Chris Pine may not be the first and only white man to aid in the continual evolution of onscreen masculine identity, but in 2017, he appears to have gotten further than most. — Sheryl Oh, FSR. Read more:
The ending of the highest-grossing live-action film ever made by a female director speaks volumes. Love is the most effective way to defeat evil. —Victoria Berggren, The Hollywood Reporter. Read More:
Director Patty Jenkins’ response to director James Cameron’s recent comments on Wonder Woman:

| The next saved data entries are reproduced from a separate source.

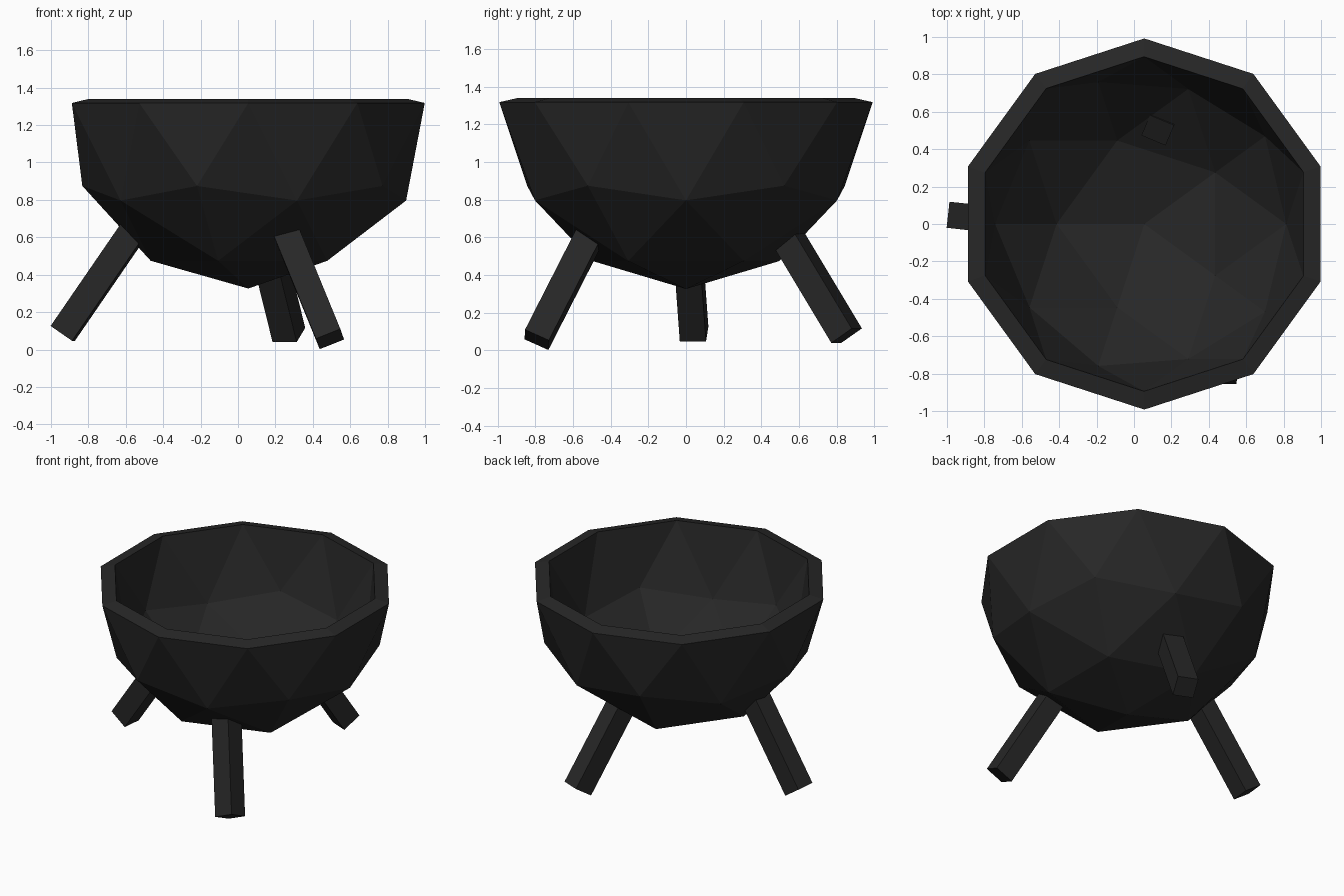
import bpy, bmesh
from mathutils import Vector, Matrix

if "Cube" in bpy.data.objects:
    bpy.data.objects.remove(bpy.data.objects["Cube"])

mat = bpy.data.materials.new("black")
mat.diffuse_color = (0.02, 0.02, 0.02, 1)
mat.use_nodes = True
mat.node_tree.nodes["Principled BSDF"].inputs["Base Color"].default_value = mat.diffuse_color


def add_object(name, bm):
    mesh = bpy.data.meshes.new(name)
    bm.to_mesh(mesh)
    bm.free()
    mesh.materials.append(mat)
    obj = bpy.data.objects.new(name, mesh)
    bpy.context.collection.objects.link(obj)
    return obj


# Bowl: lower half of a coarse icosphere, thickened inward
bm = bmesh.new()
bmesh.ops.create_icosphere(bm, subdivisions=2, radius=0.992)
bmesh.ops.delete(bm, geom=[v for v in bm.verts if v.co.z > 0.01], context='VERTS')
bmesh.ops.translate(bm, verts=bm.verts, vec=(0.055, 0, 1.318))
bowl = add_object("bowl", bm)
shell = bowl.modifiers.new("shell", 'SOLIDIFY')
shell.thickness = 0.1
shell.offset = -1


# Legs: square bars given by foot centre, axis and one side direction
def leg(name, foot, axis, side, length=0.7, width=0.14):
    d = Vector(axis).normalized()
    u = Vector(side)
    u = (u - d * u.dot(d)).normalized()
    v = d.cross(u)
    rot = Matrix((u, v, d)).transposed().to_4x4()
    centre = Vector(foot) + d * length / 2
    bm = bmesh.new()
    bmesh.ops.create_cube(bm, size=1, matrix=Matrix.Translation(centre) @ rot
                          @ Matrix.Diagonal((width, width, length, 1)))
    add_object(name, bm)


leg("left_leg", (-0.937, 0.043, 0.086), (0.565, -0.06, 0.823), (0.11, 0.99, 0))
leg("front_right_leg", (0.492, -0.793, 0.056), (-0.41, 0.51, 1), (0.925, 0.02, 0.37))
leg("back_right_leg", (0.272, 0.853, 0.078), (-0.247, -0.6, 1), (0.13, -0.055, 0))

“James Cameron’s inability to understand what Wonder Woman is, or stands for, to women all over the world is unsurprising as, though he is a great filmmaker, he is not a woman. Strong women are great. His praise of my film Monster, and our portrayal of a strong yet damaged woman was so appreciated. But if women have to always be hard, tough and troubled to be strong, and we aren’t free to be multidimensional or celebrate an icon of women everywhere because she is attractive and loving, then we haven’t come very far have we. I just believe women can and should be EVERYTHING just like male lead characters should be. There is no right and wrong kind of powerful woman. And the massive female audience who made the film a hit it is, can surely choose and judge their own icons of progress.” — Twitter, Aug 25, 2017.
Hollywood double-standards are a tougher opponent than KGB thugs or acid-blooded aliens. Theron, Johansson, Gadot … could do with female screenwriters to fully free them from the tendency to make their characters secondary. But in 2017, the fight is moving on. — Nick Hasted, Independent. Read more:
“While missing person statistics are compiled for every other demographic, none exist for Native American women.” ̶ from Wind River, screenplay by Taylor Sheridan. Read more from Mary Kaye Schilling, Newsweek: